Speaking before a talk at the Health Authority-Abu Dhabi on Tuesday night, he said the suicide rate globally had exceeded one million people a year and that medical professionals should be aware of the risk factors. "What we see is a lot of people, especially teenagers, attempting suicide, slashing their wrists - both expat and national." His clinic works with up to 15 schools in Abu Dhabi, and he says that at least one or two students from each school has suicidal thoughts.
"Here committing suicide is taboo. We only know about the people who come to our door. What about the people who don't?" Between 1992 and 2000 there were 6.2 suicides in Dubai for every 100,000 people, according to a study in the Journal of Forensic Medicine. Most of the victims were male expatriates, and many were teenagers. People who have suicidal thoughts are often reluctant to come forward, because most religions prohibit suicides.

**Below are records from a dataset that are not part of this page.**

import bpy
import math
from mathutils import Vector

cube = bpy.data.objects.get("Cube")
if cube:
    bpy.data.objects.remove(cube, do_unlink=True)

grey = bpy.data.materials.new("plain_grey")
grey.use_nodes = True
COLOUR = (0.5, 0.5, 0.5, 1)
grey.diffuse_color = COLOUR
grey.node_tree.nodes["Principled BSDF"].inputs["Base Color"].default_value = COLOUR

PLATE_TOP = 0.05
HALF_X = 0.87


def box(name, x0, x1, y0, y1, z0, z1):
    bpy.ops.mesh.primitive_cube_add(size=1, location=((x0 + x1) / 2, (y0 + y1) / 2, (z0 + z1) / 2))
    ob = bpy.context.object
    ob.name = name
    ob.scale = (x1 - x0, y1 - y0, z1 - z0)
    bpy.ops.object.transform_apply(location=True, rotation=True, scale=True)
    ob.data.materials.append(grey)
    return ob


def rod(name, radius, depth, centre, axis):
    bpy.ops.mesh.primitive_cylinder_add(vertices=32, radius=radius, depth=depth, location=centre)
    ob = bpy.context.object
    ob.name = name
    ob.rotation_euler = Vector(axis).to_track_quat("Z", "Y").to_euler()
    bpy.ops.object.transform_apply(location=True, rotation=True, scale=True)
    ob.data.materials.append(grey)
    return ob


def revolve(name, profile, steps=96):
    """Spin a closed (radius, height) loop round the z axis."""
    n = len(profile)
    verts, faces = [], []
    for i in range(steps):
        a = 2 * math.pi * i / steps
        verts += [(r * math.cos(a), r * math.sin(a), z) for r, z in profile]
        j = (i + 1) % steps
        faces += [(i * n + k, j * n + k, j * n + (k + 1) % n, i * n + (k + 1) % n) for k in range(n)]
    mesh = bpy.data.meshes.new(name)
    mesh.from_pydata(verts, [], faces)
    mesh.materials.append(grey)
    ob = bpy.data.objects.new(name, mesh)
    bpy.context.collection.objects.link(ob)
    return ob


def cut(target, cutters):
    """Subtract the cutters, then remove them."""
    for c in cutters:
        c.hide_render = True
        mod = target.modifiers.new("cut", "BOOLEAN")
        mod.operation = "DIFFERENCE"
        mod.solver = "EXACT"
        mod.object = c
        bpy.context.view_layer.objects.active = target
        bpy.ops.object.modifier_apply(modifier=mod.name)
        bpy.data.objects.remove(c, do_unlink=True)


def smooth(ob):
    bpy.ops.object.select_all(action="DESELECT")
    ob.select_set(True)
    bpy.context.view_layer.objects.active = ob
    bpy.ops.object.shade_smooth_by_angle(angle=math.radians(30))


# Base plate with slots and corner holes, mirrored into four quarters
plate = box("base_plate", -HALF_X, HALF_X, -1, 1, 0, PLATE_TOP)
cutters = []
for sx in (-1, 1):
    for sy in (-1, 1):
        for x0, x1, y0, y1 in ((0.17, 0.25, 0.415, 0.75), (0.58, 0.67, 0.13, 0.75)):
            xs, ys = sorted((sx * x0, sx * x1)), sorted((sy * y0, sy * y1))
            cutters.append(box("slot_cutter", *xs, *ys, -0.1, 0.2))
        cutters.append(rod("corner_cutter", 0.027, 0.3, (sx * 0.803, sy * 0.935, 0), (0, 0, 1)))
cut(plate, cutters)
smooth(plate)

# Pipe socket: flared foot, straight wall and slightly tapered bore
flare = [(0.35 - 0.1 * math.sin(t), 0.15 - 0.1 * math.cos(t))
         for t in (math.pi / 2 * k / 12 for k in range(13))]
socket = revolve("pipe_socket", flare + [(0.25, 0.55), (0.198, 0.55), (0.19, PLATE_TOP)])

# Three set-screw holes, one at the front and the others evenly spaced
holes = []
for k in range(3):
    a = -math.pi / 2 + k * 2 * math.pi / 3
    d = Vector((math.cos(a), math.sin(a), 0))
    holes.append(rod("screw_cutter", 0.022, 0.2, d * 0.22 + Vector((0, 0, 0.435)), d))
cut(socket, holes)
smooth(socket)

"There is a possibility, especially in the Arabic community, that they would be less likely to seek help as quickly. The fact that we do not have data here means that we do not know what to do about this." The rising suicide rate has corresponded with the international credit crisis and in this respect the UAE shares many of the same problems as the rest of the world, Dr Abou Allaban said. email@example.com